COVID-19: Sniffing Out Treatments for Loss of Smell

Post-acute COVID-19 recovery, many people continue to battle one very frustrating side effect: loss of smell. A variety of therapies are being recommended online to shorten how long this issue lingers. Here’s what we know so far.

In general, the available research is limited. You might hear about palmitoylethanolamide (PEA) – a chemical made from fat that’s found in foods like egg yolks and peanuts. A recent small study evaluated its use, in combination with luteolin, in people experiencing loss of smell for at least 90 days after COVID-19 recovery. While those taking this combination seemed to recover slightly faster, these same patients had more severe and persistent symptoms at the start of the study than those in the control group, so it’s not clear how much PEA and luteolin really helped. Even so, there were no reported adverse effects over the 1-month study duration.

Some patients might also ask about using spicy foods or strong scents, like chili pepper or ginger, to encourage or retrain the nose. When it comes to chili pepper, or capsicum, there aren’t any studies evaluating whether it helps. As long as it’s used in amounts typically found in foods, it’s okay to give it a try. But make sure patients understand that taking large amounts isn’t a good idea – even if they can’t smell or taste the chili pepper, it can still cause side effects, including indigestion and upset stomach. Similarly, ginger tea is commonly recommended online. While there’s no clinical evidence supporting this use, it’s likely safe for most people.

Tell patients that research is ongoing - there are several studies currently underway evaluating whether a variety of therapies might help, including vitamin Afish oil and certain essential oils – we’ll keep you updated as we learn more. While frustrating, explain that 95% of people who lose their sense of smell from COVID-19 appear to fully recover within one year, whether they receive treatment or not.

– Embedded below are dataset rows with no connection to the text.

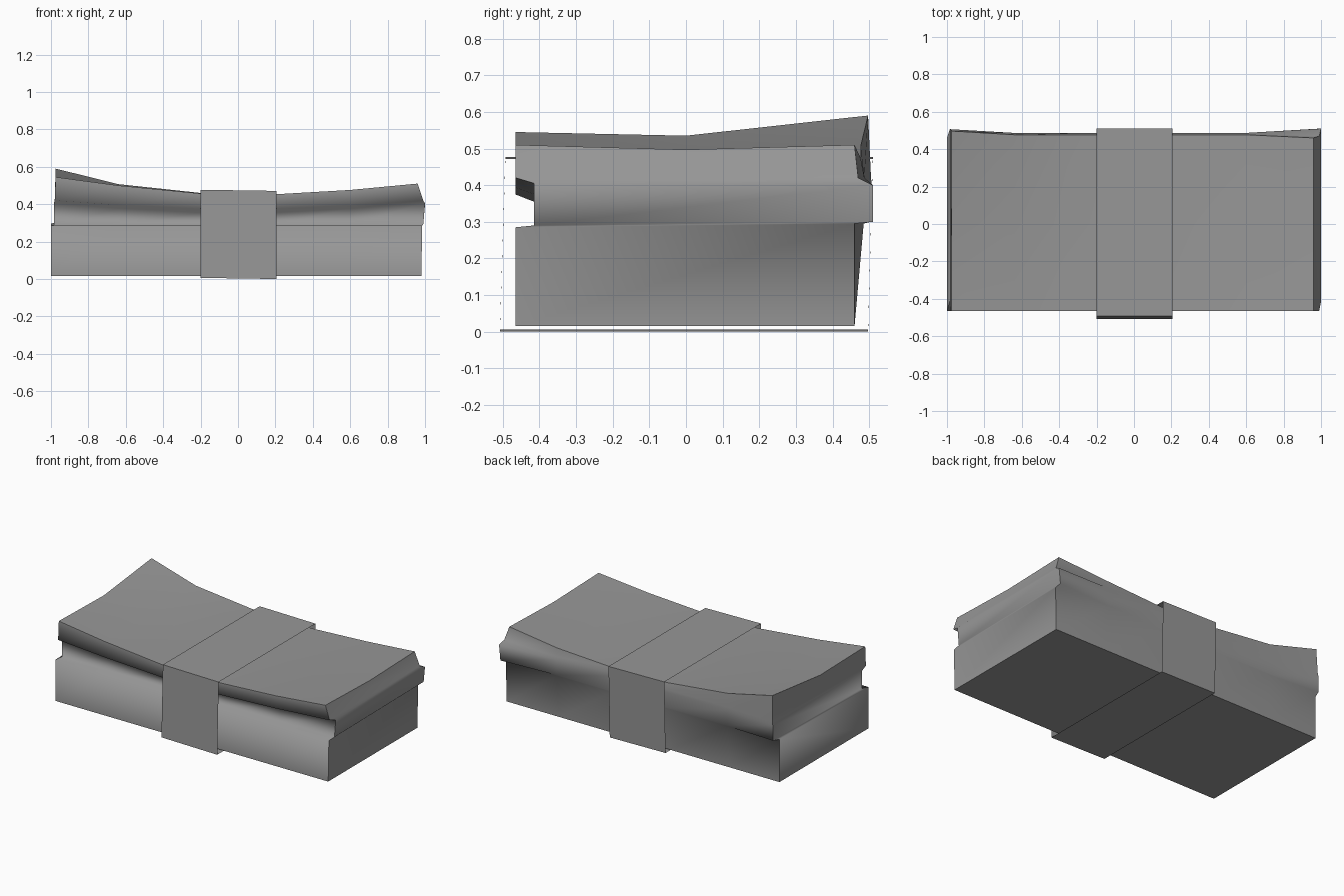
import bpy
import bmesh

cube = bpy.data.objects.get("Cube")
if cube:
    bpy.data.objects.remove(cube, do_unlink=True)

# One plain grey for the whole model
grey = bpy.data.materials.new("paper grey")
grey.use_nodes = True
paper_colour = (0.31, 0.31, 0.31, 1)
grey.diffuse_color = paper_colour
grey.node_tree.nodes["Principled BSDF"].inputs["Base Color"].default_value = paper_colour


def finish(name, bm):
    mesh = bpy.data.meshes.new(name)
    bm.to_mesh(mesh)
    bm.free()
    mesh.materials.append(grey)
    obj = bpy.data.objects.new(name, mesh)
    bpy.context.collection.objects.link(obj)
    return obj


def mix(a, b, t):
    return a + (b - a) * t


# Six height levels run up each long side; the front side has a groove
front_y = [-0.465, -0.465, -0.415, -0.415, -0.465]
back_middle = [0.46, 0.485, 0.487, 0.487, 0.487, 0.477]
back_left = [0.46, 0.46, 0.505, 0.507, 0.505, 0.497]
back_right = [0.46, 0.46, 0.51, 0.51, 0.47, 0.46]
end_left = [-1, -1, -0.985, -0.985, -0.98, -0.975]
end_right = [0.98, 0.985, 0.99, 1, 0.99, 0.96]

# Stations: x, then top height at front, middle and back, then end strength
stations = [
    (-1, 0.545, 0.535, 0.59, 1),
    (-0.64, 0.5, 0.493, 0.507, 0),
    (-0.2, 0.457, 0.455, 0.46, 0),
    (0.2, 0.453, 0.45, 0.452, 0),
    (0.6, 0.476, 0.468, 0.473, 0),
    (1, 0.51, 0.497, 0.51, 1),
]


def section(x, top_front, top_mid, top_back, end):
    """Closed cross-section: up the front, over the top, down the back."""
    lift = min(abs(x) ** 1.5, 1)
    xs = [x] * 6
    if end:
        xs = end_left if x < 0 else end_right
    back_y = back_middle
    if end:
        back_y = back_left if x < 0 else back_right
    front_z = [0.015, 0.285, 0.29, mix(0.35, 0.405, lift), mix(0.37, 0.42, lift), top_front]
    back_z = [0.015, 0.295, 0.3, 0.4, 0.42, top_back]
    front = list(zip(xs, front_y + [-0.465], front_z))
    back = list(zip(xs, back_y, back_z))
    return front + [(xs[5], 0, top_mid)] + back[::-1]


# Sagging paper stack
bm = bmesh.new()
rings = [[bm.verts.new(p) for p in section(*s)] for s in stations]
count = len(rings[0])
for a, b in zip(rings, rings[1:]):
    for i in range(count):
        j = (i + 1) % count
        bm.faces.new((a[i], b[i], b[j], a[j]))

# End faces, laid level by level
for ring in (rings[0], rings[-1]):
    for i in range(4):
        bm.faces.new((ring[i], ring[i + 1], ring[-2 - i], ring[-1 - i]))
    bm.faces.new(ring[4:9])
    for i in range(count):
        bm.edges.get((ring[i], ring[(i + 1) % count])).smooth = False

# Crisp long corners, soft shading elsewhere
for a, b in zip(rings, rings[1:]):
    for i in (0, 5, 7, count - 1):
        bm.edges.get((a[i], b[i])).smooth = False
for face in bm.faces:
    face.smooth = True
bmesh.ops.recalc_face_normals(bm, faces=bm.faces)
finish("paper_stack", bm)

# Thin open sleeve around the middle
bm = bmesh.new()
outline = [(-0.508, 0.003), (-0.493, 0.474), (0.51, 0.474), (0.497, 0.003)]
left = [bm.verts.new((-0.2, y, z + 0.003)) for y, z in outline]
right = [bm.verts.new((0.205, y, z - 0.003)) for y, z in outline]
for i in range(4):
    j = (i + 1) % 4
    bm.faces.new((left[i], right[i], right[j], left[j]))
bmesh.ops.recalc_face_normals(bm, faces=bm.faces)
finish("paper_band", bm)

The information in this brief report is intended for informational purposes only, and is meant to help users better understand health concerns. This information should not be interpreted as specific medical advice. Users should consult with a qualified healthcare provider for specific questions regarding therapies, diagnosis and/or health conditions, prior to making therapeutic decisions. Copyright © 2023 NatMed. Commercial distribution or reproduction prohibited. NatMed is the leading provider of high-quality, evidence-based, clinically-relevant information on natural medicine, dietary supplements, herbs, vitamins, minerals, functional foods, diets, complementary practices, CAM modalities, exercises and medical conditions. Monograph sections include interactions with herbs, drugs, foods and labs, contraindications, depletions, dosing, toxicology, adverse effects, pregnancy and lactation data, synonyms, safety and effectiveness.